_TASK BRIEF_:
Each line in these records that contains "name" counts once. Give the number only.

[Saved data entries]
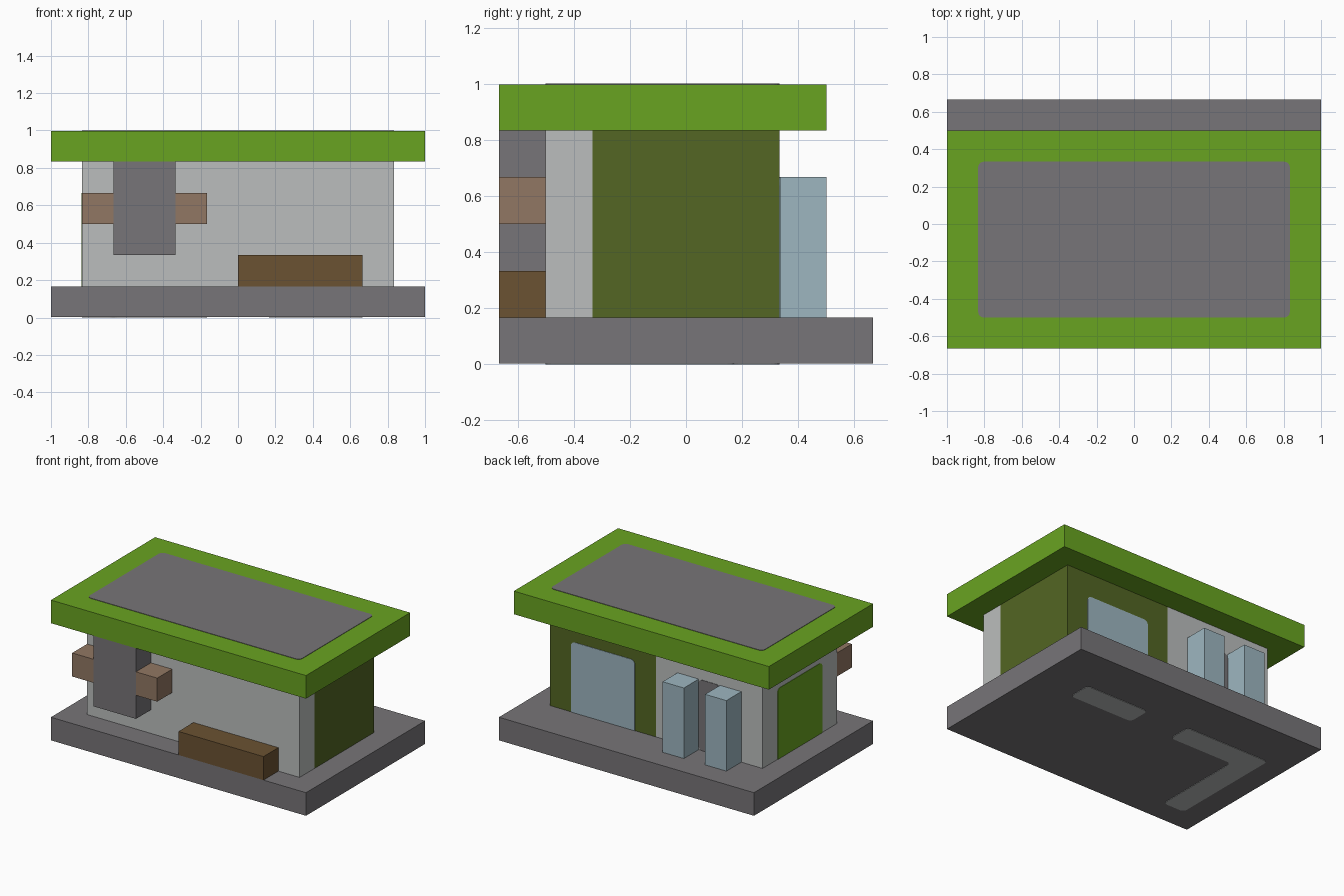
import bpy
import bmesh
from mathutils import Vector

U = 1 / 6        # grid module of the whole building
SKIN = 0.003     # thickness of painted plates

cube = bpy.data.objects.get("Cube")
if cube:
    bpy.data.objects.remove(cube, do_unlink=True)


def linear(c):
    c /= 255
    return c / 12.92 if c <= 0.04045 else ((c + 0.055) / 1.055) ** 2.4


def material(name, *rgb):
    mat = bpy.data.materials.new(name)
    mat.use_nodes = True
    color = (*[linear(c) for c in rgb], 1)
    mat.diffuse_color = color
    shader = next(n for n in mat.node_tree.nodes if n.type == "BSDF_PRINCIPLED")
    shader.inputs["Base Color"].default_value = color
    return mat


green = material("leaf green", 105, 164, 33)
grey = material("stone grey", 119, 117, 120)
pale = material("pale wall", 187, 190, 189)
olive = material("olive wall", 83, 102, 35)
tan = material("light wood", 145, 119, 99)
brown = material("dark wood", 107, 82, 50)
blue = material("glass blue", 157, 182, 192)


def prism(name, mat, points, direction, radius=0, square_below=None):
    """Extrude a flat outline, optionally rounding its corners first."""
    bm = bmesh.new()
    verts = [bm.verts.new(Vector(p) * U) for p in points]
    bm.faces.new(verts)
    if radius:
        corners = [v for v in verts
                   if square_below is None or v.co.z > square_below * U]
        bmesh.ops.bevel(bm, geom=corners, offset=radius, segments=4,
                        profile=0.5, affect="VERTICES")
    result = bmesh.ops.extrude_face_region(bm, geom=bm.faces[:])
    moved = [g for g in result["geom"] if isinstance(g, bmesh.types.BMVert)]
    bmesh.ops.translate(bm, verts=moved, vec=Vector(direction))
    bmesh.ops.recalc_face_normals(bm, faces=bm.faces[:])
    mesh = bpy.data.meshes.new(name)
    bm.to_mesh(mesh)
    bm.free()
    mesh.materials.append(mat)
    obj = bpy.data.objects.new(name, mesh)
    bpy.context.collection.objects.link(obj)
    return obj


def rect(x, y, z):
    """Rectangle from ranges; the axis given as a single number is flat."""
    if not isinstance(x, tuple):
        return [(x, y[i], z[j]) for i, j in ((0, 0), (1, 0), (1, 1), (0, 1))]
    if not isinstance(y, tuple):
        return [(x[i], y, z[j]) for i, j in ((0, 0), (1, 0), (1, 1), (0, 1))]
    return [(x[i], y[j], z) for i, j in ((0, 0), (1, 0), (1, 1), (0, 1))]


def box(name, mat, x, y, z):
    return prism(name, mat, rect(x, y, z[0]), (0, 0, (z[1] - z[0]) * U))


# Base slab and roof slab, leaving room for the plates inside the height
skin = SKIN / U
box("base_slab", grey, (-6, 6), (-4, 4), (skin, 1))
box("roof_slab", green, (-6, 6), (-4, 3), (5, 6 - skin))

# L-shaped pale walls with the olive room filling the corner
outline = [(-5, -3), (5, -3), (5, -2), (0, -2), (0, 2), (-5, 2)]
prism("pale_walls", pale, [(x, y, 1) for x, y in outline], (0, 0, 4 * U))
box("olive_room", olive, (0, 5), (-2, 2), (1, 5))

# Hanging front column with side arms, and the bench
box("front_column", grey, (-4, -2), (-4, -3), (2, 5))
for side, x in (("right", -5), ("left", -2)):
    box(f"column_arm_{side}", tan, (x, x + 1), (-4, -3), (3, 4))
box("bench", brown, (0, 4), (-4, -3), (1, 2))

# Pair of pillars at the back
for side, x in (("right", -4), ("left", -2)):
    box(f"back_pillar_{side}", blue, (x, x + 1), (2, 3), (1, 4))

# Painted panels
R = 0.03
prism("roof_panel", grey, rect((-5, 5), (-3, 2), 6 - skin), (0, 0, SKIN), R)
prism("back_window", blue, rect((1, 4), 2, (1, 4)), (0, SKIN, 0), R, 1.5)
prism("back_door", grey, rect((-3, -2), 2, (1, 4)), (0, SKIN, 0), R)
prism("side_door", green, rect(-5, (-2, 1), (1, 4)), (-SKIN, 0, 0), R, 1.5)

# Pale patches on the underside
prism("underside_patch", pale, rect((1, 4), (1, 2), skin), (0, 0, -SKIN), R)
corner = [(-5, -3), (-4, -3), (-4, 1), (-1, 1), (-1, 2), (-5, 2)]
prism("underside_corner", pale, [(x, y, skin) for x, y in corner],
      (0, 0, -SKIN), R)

_TASK RESULT_:
7